And, as you point out in the example of California, we were able to do that at one time in the US.
But we’ve forgotten what it takes. Too often in some parts of the American political culture there is a narrative that simply says that “the government should provide stability and the private sector will take care of everything else.”
It doesn’t work that way. And it never has, even in the US It takes a commitment of resources and a long-term perspective. It is a bit like the way venture capital works. You don’t know exactly how things will unfold, but you have to have a portfolio of projects to try to create and capture emerging opportunities.
In the developing countries that are successful, they think more in terms of a complementary relationship between the public and private sector.
Saving and sacrifice
Gardels: Is there a cultural issue here? Do societies dominated by a consumer mentality have the political gumption anymore to save and sacrifice for the longer term?
Spence: I’m not sure I understand the underlying forces that have led us to short-termism and underinvestment. But I do know changing that is above all a political process of building consensus for responsible governance. Those who think all you need to do is cut taxes and everything else will fall in place are wrong.
For a country of our level of income and wealth, the state of the infrastructure has become an embarrassment. Why can’t we set a goal in America of having first-class infrastructure in 15 years?
Gardels: You said recently, “I have this gnawing feeling about the future of America. When people lose their sense of optimism, things tend to get more volatile. The future I most fear for America is Latin American: a grossly unequal society that is prone to wild swings from populism to orthodoxy, which makes sensible government increasingly hard to imagine.” You mentioned the Tea Party movement as one example.
What can be done to prevent the US from becoming like Latin America?
Spence: I don’t know how to get there politically. But I imagine there is still a non-ideological middle in America that is patriotic but not overly nationalistic. We were once a very pragmatic nation with the ability to compromise to move things forward.
If we believe what we say – that America is the land of opportunity for all and that is why people want to come here – then we need the policies that will make that actually true.
Many are worried about the stubbornly high US unemployment rate, but believe we will get back to normal after the recession is over. But going back to where we were is not realistic.
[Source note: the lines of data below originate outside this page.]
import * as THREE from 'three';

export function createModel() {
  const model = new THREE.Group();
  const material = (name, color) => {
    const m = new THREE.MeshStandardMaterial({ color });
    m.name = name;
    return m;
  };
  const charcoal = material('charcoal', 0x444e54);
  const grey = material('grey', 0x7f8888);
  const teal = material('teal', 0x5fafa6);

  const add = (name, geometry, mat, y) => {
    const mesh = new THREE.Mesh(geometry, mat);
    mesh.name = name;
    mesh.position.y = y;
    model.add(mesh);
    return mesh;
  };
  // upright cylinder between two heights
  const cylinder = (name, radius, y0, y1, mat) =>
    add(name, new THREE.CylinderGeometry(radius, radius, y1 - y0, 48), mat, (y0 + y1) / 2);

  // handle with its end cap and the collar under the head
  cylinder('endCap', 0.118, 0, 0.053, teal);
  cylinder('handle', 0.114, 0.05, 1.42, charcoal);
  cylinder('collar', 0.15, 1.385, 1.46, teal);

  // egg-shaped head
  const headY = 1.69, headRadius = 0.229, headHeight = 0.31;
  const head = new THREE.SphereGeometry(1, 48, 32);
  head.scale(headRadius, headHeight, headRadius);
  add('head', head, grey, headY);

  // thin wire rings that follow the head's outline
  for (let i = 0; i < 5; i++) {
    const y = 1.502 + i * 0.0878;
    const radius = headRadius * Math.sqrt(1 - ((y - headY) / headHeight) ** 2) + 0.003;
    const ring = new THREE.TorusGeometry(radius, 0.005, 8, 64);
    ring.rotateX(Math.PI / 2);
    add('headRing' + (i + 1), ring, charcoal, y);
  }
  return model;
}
The emerging economies are going to be more than 50 percent of global GDP in the not-too-distant future. It is a changing world. We can’t afford to stand still and settle for endless political gridlock.
I think the US can change, but, to be honest, I just don’t see the political will at the moment.